A damning New York Times investigation in 2012 blamed the expanded use of racinos for the correlated rise in horse mistreatment, finding that 24 horses on average die each week at poorly overseen US racetracks. The report also detailed the widespread use of trainers injecting horses with heavy painkillers before races to cover up injuries.
Indeed, the practice of doping in horse racing is so prevalent that even Roger Clemens and Lance Armstrong would be impressed. In the three years after Congress passed a law restricting the use of anabolic steroids, 3,800 trainers were caught illegally doping horses. Making matters worse, only a small fraction of horses are actually tested, meaning that the actual number of horses drugged was likely far higher.
Sadly, this proud industry that was once a stalwart of American culture has regressed to a pitiful state of barbaric, burn-em and churn-em type practices. One need not be a member of PETA to find this objectionable and abhorrent.
The takeaway here is that maybe the critics are right. For whatever reason, be it auto racing, Xbox or whatever else, Americans just don’t care that much about horse racing anymore aside from three weekends of the year each spring. That lack of demand and accountability has led to the deterioration of any ethical standards that may have once existed.

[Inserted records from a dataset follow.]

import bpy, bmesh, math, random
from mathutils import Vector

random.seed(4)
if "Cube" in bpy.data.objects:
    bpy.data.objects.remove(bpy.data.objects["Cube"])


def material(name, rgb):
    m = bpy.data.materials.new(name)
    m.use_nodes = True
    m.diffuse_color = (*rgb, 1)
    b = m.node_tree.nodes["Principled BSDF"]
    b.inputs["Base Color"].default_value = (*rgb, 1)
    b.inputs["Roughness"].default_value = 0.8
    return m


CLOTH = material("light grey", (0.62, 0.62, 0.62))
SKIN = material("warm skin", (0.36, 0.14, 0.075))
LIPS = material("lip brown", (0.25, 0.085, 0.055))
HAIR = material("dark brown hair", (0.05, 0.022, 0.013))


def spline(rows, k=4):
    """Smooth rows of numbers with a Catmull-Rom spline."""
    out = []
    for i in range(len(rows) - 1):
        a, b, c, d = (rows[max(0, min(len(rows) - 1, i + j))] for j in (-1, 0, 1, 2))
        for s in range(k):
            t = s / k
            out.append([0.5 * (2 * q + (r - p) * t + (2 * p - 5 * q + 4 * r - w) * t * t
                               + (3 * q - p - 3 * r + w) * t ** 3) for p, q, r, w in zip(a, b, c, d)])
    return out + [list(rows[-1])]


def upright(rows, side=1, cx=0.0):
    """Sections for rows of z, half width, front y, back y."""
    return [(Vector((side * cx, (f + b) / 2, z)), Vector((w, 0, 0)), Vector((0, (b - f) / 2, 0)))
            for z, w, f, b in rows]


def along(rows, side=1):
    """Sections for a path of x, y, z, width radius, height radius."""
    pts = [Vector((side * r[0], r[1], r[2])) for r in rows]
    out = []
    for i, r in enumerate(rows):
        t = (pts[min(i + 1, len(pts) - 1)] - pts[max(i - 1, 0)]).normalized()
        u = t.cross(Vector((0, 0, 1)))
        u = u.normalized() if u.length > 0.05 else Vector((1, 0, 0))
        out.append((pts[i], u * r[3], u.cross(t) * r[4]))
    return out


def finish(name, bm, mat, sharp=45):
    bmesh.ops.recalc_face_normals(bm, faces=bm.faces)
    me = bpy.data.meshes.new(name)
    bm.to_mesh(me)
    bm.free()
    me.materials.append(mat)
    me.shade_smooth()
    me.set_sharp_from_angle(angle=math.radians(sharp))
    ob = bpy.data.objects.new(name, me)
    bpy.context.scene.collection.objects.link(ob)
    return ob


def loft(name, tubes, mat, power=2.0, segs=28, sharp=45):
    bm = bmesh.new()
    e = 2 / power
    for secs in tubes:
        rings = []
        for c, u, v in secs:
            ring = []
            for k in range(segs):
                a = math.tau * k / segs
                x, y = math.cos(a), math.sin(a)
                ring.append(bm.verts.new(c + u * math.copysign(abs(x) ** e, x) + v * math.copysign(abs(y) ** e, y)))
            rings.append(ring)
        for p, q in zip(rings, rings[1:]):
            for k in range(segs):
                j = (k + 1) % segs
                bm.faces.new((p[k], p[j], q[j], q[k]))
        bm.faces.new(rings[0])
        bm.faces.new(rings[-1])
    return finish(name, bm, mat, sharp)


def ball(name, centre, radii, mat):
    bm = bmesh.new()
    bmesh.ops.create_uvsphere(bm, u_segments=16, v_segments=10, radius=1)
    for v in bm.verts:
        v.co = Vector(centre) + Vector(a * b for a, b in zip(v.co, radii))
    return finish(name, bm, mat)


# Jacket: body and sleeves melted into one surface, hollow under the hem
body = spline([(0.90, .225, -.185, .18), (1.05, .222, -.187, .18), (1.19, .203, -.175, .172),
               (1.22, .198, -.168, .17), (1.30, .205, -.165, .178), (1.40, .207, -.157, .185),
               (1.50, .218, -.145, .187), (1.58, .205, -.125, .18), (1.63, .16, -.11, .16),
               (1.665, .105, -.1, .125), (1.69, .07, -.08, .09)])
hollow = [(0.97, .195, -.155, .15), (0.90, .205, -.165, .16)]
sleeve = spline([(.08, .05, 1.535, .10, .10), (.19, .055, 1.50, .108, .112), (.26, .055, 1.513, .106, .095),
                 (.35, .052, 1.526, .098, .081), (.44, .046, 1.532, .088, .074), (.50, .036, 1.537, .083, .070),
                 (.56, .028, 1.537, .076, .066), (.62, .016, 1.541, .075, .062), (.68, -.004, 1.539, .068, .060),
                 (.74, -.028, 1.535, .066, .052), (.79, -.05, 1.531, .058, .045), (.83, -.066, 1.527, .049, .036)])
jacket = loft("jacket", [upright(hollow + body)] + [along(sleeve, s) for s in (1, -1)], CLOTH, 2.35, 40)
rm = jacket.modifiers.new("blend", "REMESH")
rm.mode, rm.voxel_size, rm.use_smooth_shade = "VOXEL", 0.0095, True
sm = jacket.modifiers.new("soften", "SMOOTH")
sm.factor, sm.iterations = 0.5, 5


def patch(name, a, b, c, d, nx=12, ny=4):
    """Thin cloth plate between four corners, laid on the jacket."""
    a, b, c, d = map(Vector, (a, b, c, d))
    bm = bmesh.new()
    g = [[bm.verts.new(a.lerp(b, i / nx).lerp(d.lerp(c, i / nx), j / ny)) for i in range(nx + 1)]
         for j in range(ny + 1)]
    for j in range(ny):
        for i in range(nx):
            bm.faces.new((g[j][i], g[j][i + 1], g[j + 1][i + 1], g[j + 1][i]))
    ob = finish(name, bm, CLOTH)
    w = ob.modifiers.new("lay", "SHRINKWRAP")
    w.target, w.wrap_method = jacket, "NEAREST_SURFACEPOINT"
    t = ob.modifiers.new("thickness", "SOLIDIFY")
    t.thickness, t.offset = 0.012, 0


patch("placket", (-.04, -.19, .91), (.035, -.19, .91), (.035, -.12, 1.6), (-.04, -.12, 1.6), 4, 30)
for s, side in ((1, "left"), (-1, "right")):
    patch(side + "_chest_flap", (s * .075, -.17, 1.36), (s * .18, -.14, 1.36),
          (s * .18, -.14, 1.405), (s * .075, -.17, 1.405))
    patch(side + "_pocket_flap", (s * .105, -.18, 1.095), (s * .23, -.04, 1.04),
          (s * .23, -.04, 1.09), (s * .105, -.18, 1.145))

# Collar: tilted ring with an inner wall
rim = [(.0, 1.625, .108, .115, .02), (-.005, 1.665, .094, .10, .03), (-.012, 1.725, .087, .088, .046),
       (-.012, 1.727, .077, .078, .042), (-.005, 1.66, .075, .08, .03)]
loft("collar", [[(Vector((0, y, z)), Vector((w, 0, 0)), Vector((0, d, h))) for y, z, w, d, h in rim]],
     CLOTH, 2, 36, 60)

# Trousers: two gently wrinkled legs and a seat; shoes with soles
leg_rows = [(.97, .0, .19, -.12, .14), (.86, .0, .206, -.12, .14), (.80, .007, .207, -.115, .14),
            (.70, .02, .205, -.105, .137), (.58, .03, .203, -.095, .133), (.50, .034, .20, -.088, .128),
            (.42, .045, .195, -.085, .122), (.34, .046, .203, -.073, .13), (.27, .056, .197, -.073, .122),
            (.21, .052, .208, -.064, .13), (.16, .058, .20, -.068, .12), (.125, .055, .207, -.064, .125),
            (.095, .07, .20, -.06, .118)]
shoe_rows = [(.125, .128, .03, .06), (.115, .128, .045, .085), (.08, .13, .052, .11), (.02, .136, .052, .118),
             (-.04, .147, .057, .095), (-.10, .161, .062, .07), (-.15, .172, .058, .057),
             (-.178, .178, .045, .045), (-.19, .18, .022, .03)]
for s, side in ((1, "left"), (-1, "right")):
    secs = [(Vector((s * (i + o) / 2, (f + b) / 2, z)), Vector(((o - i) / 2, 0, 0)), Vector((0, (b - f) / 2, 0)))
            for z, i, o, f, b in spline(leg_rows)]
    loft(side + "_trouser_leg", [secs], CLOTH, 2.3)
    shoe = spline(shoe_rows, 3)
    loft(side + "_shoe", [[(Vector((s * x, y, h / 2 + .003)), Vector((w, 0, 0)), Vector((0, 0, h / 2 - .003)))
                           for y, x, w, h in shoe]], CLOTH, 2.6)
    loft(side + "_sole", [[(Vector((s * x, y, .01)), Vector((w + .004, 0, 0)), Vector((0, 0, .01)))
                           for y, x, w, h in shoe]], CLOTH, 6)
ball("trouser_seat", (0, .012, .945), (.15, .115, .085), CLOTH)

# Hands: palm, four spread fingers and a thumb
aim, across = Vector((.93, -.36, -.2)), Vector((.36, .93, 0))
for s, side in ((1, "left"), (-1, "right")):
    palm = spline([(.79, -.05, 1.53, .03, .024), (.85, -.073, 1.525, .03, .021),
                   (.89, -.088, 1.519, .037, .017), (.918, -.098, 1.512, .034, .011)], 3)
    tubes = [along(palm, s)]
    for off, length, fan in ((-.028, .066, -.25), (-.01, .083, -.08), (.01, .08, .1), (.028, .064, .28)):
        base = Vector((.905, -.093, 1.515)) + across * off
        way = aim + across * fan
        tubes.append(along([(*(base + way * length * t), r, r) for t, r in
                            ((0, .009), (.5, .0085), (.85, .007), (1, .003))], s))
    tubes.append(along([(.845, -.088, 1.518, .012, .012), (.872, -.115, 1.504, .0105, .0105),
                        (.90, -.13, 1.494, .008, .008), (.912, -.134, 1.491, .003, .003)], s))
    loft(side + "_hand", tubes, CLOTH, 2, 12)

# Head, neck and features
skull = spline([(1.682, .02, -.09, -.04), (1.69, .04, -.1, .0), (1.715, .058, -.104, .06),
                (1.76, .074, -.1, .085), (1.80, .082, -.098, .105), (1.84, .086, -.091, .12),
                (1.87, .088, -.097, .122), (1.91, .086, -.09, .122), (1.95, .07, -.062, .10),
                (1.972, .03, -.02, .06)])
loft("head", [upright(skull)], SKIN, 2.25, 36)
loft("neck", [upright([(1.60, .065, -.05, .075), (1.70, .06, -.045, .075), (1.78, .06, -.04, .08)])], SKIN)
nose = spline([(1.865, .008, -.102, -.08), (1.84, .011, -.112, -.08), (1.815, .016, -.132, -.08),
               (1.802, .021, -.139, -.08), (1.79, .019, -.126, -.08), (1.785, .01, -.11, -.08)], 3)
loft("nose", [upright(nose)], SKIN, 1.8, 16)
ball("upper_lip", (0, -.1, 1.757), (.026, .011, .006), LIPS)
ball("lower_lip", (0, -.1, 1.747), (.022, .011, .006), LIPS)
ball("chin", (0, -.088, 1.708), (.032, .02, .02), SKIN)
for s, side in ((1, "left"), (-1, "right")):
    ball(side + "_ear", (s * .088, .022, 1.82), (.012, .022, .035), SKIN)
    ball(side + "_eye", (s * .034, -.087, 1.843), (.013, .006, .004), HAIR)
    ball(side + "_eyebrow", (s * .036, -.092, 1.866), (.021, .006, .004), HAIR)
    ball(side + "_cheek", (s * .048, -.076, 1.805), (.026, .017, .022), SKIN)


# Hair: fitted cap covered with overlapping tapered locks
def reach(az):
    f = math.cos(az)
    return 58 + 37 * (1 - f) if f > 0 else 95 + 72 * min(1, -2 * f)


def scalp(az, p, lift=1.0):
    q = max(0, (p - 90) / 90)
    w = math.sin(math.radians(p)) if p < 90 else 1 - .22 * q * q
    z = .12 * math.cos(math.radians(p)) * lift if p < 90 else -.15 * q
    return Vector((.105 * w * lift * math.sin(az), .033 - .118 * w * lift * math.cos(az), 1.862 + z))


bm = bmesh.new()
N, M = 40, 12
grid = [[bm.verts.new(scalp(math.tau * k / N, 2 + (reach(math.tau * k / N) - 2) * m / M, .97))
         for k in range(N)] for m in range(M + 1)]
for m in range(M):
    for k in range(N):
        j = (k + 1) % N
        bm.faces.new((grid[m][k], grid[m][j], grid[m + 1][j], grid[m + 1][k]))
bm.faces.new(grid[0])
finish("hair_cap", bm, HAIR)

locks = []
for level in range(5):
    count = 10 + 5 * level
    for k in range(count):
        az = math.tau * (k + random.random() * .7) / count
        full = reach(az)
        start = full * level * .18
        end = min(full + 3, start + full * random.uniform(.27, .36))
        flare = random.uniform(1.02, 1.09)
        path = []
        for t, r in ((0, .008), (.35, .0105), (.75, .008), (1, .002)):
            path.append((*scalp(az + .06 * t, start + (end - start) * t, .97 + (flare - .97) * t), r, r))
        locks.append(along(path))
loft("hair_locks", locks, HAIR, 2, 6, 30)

While a Triple Crown victory by California Chrome tomorrow will certainly help solve some immediate publicity issues, horse racing is a sport in desperate need of a much more transformative makeover.